##### Records for processing #####

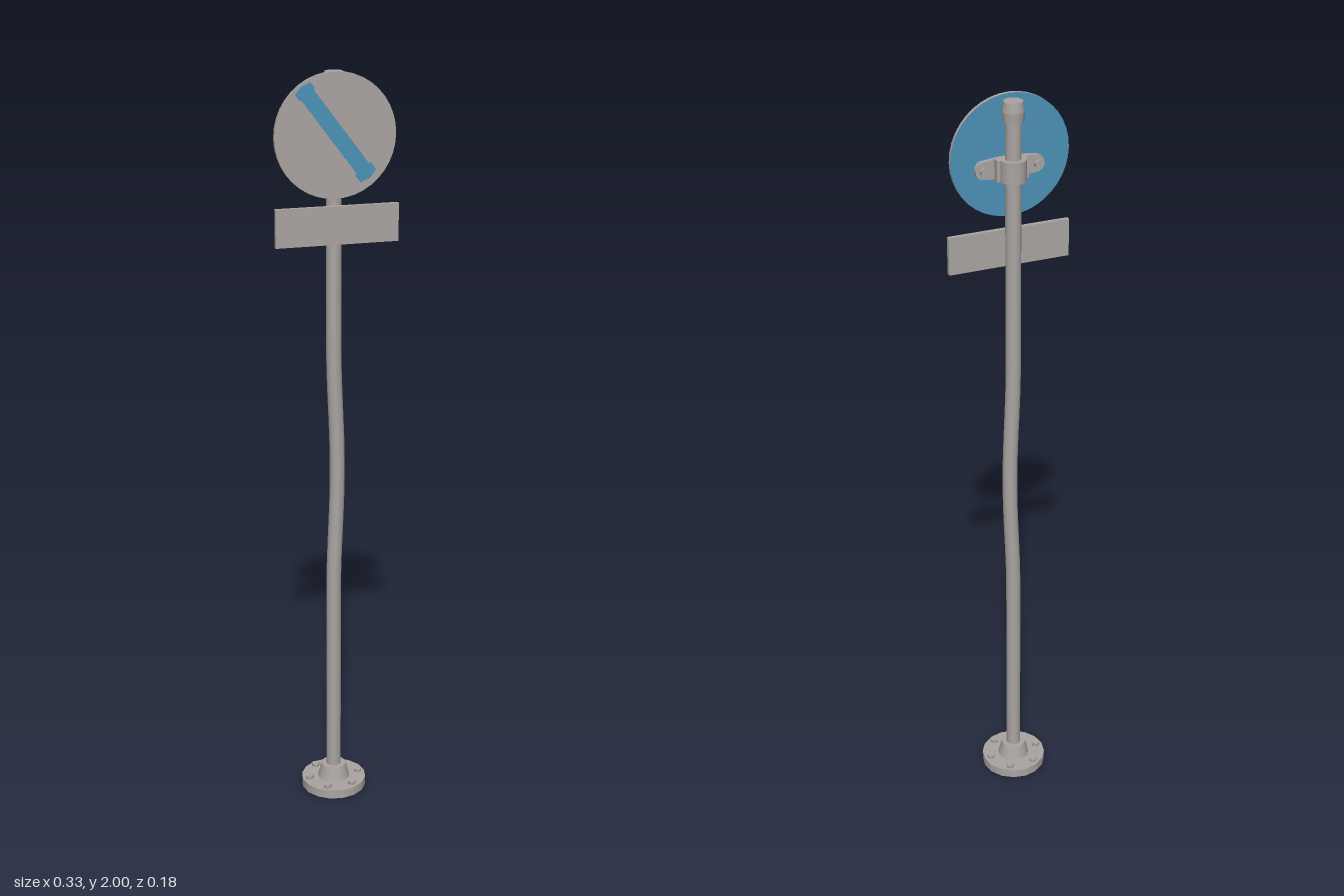
import * as THREE from 'three';

export function createModel() {
  const group = new THREE.Group();
  group.name = 'signPost';

  const steel = new THREE.MeshStandardMaterial({ color: 0xaaa5a2 });
  steel.name = 'grey steel';
  const blue = new THREE.MeshStandardMaterial({ color: 0x4d92b8 });
  blue.name = 'blue paint';

  function add(name, geometry, x = 0, y = 0, z = 0, material = steel) {
    const mesh = new THREE.Mesh(geometry, material);
    mesh.name = name;
    mesh.position.set(x, y, z);
    group.add(mesh);
    return mesh;
  }
  const cylinder = (top, bottom, height, sides = 16) =>
    new THREE.CylinderGeometry(top, bottom, height, sides);

  // Round foot with a stepped collar and six hex bolts
  add('baseFlange', cylinder(0.09, 0.09, 0.025, 16), 0, 0.0125, 0);
  add('baseCollar', cylinder(0.034, 0.044, 0.04), 0, 0.045, 0);
  for (let i = 0; i < 6; i++) {
    const a = (i * Math.PI) / 3;
    add('baseBolt', cylinder(0.011, 0.011, 0.01, 6).rotateY(Math.PI / 6),
      0.071 * Math.cos(a), 0.029, 0.071 * Math.sin(a));
  }

  // Pole, knocked slightly sideways near the middle
  const pole = new THREE.CylinderGeometry(0.02, 0.02, 1.93, 14, 32);
  pole.translate(0, 0.985, 0);
  const p = pole.attributes.position;
  for (let i = 0; i < p.count; i++) {
    const t = (p.getY(i) - 0.95) / 0.35;
    if (Math.abs(t) < 1) p.setX(i, p.getX(i) + 0.005 * (1 + Math.cos(Math.PI * t)));
  }
  pole.computeVertexNormals();
  add('pole', pole);

  // Tapered end cap
  add('capSkirt', cylinder(0.028, 0.026, 0.025, 12), 0, 1.957, 0);
  add('capTop', cylinder(0.024, 0.028, 0.025, 12), 0, 1.982, 0);

  // Clamp band with a rounded wing and a bolt on each side
  add('clampBand', cylinder(0.033, 0.033, 0.055), 0, 1.823, 0);
  const wing = new THREE.Shape();
  wing.moveTo(0.02, -0.0275);
  wing.lineTo(0.067, -0.0225);
  wing.absarc(0.068, 0, 0.0225, -Math.PI / 2, Math.PI / 2, false);
  wing.lineTo(0.02, 0.0275);
  wing.closePath();
  for (const side of [-1, 1]) {
    const plate = new THREE.ExtrudeGeometry(wing, { depth: 0.012, bevelEnabled: false, curveSegments: 8 });
    plate.translate(0, 0, -0.006);
    if (side < 0) plate.rotateZ(Math.PI);
    add('clampWing', plate, 0, 1.823, 0.024);
    add('clampShoulder', new THREE.BoxGeometry(0.016, 0.055, 0.022), side * 0.034, 1.823, 0.012);
    add('clampBoltHead', cylinder(0.01, 0.01, 0.012, 6).rotateX(Math.PI / 2), side * 0.071, 1.823, 0.013);
    add('clampBoltShaft', cylinder(0.006, 0.006, 0.034, 8).rotateX(Math.PI / 2), side * 0.071, 1.823, 0.026);
  }

  // Round sign: grey face and rim, blue back
  const disc = cylinder(0.156, 0.156, 0.01, 40).rotateX(Math.PI / 2);
  add('signDisc', disc, -0.01, 1.844, 0.047, [steel, steel, blue]);

  // Diagonal painted stripe with slightly ragged ends
  const stripe = new THREE.Shape([
    [-0.14, -0.024], [-0.122, -0.025], [-0.118, -0.02], [0.112, -0.02], [0.117, -0.026], [0.138, -0.025],
    [0.145, 0], [0.138, 0.025], [0.117, 0.026], [0.112, 0.02], [-0.118, 0.02], [-0.122, 0.025], [-0.14, 0.024],
    [-0.145, 0],
  ].map(([x, y]) => new THREE.Vector2(x, y)));
  const band = add('signStripe', new THREE.ExtrudeGeometry(stripe, { depth: 0.0012, bevelEnabled: false }),
    -0.009, 1.851, 0.0515, blue);
  band.rotation.z = -0.92;

  // Rectangular plate below the sign
  add('lowerPlate', new THREE.BoxGeometry(0.322, 0.098, 0.012), 0.002, 1.615, 0.024);

  return group;
}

#####

| Work request |
Everything above from the line containing "const wing = new THREE.Shape();" through the line containing "for (const side" must be copied exactly. Nothing outside that range belongs in the answer.

| Reply |
  const wing = new THREE.Shape();
  wing.moveTo(0.02, -0.0275);
  wing.lineTo(0.067, -0.0225);
  wing.absarc(0.068, 0, 0.0225, -Math.PI / 2, Math.PI / 2, false);
  wing.lineTo(0.02, 0.0275);
  wing.closePath();
  for (const side of [-1, 1]) {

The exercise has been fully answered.